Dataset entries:

______

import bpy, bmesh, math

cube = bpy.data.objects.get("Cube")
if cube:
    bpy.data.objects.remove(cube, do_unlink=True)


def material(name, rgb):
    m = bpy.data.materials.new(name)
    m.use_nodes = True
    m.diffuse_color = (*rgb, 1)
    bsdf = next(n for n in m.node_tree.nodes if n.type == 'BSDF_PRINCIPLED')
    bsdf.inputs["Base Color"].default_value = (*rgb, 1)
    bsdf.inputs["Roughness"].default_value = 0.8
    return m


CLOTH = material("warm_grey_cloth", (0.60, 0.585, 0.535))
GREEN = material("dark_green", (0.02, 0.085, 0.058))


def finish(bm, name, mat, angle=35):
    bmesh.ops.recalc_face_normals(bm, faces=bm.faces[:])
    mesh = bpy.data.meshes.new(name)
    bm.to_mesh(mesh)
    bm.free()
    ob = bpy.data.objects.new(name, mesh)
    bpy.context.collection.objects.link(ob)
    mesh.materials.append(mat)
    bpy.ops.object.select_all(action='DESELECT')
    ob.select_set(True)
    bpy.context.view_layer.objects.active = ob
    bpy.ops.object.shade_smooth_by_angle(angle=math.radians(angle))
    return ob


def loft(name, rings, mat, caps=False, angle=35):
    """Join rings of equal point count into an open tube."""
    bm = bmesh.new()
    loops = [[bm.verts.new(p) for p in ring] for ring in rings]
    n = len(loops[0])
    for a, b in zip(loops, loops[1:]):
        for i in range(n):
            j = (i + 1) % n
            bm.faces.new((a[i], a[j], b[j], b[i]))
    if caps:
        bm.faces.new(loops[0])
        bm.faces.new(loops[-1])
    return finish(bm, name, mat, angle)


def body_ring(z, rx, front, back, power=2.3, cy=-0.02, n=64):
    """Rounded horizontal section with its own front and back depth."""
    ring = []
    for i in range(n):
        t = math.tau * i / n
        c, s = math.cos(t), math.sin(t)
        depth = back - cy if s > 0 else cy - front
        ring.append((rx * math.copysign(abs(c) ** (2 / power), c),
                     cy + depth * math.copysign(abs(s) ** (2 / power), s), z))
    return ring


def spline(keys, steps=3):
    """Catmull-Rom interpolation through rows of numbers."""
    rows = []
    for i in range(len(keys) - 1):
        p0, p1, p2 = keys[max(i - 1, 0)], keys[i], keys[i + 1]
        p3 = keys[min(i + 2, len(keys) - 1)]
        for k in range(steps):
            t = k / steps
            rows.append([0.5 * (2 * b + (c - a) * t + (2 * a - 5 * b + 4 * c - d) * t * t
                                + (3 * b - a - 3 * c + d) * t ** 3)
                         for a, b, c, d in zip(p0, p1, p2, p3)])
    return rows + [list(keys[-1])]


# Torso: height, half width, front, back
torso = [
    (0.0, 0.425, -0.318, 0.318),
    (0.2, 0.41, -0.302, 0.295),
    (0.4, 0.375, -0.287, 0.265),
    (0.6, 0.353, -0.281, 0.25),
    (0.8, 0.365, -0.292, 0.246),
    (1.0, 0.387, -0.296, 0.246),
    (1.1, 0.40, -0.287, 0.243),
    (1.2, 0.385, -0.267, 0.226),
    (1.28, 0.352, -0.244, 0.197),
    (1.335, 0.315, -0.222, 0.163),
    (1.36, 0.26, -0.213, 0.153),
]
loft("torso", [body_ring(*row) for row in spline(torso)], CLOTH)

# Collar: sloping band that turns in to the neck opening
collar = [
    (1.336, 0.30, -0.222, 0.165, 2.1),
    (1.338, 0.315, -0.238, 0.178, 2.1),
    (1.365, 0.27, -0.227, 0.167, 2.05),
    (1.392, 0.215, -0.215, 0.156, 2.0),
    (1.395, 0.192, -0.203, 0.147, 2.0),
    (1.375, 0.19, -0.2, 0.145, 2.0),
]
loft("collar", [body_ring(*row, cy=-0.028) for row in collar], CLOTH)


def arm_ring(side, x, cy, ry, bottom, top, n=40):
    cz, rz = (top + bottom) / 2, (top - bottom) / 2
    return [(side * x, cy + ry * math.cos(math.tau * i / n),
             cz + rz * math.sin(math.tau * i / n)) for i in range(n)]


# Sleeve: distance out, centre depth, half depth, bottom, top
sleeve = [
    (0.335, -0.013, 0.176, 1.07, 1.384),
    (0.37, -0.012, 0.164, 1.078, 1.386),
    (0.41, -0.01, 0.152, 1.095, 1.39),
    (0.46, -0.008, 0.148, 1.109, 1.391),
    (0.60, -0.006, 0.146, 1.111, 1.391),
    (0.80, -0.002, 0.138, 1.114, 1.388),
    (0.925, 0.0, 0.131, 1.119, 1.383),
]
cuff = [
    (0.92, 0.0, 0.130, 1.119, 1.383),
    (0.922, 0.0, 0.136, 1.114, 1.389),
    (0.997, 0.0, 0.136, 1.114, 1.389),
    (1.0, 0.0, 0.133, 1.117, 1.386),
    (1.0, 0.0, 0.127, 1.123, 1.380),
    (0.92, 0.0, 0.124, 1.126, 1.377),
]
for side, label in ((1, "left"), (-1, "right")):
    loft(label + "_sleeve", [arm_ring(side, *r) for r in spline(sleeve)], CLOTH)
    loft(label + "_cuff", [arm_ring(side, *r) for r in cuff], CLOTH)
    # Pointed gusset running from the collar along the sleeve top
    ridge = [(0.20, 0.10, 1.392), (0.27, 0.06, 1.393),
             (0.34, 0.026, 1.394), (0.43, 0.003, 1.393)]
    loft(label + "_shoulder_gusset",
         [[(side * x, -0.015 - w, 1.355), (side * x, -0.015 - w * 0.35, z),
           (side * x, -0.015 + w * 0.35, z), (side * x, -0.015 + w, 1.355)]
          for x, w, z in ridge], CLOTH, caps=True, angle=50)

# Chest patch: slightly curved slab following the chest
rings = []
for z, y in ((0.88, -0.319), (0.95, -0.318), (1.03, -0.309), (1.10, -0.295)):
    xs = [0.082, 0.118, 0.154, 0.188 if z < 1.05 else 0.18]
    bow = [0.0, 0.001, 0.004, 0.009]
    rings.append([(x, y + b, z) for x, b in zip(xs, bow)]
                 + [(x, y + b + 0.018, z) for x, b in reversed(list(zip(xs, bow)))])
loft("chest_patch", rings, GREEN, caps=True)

______

**Work required:**
Would you please repeat exactly the lines above, starting at the line with "return ring" and stopping at the line with "return rows + [list(keys[-1])]", both included?

**The completed task:**
    return ring


def spline(keys, steps=3):
    """Catmull-Rom interpolation through rows of numbers."""
    rows = []
    for i in range(len(keys) - 1):
        p0, p1, p2 = keys[max(i - 1, 0)], keys[i], keys[i + 1]
        p3 = keys[min(i + 2, len(keys) - 1)]
        for k in range(steps):
            t = k / steps
            rows.append([0.5 * (2 * b + (c - a) * t + (2 * a - 5 * b + 4 * c - d) * t * t
                                + (3 * b - a - 3 * c + d) * t ** 3)
                         for a, b, c, d in zip(p0, p1, p2, p3)])
    return rows + [list(keys[-1])]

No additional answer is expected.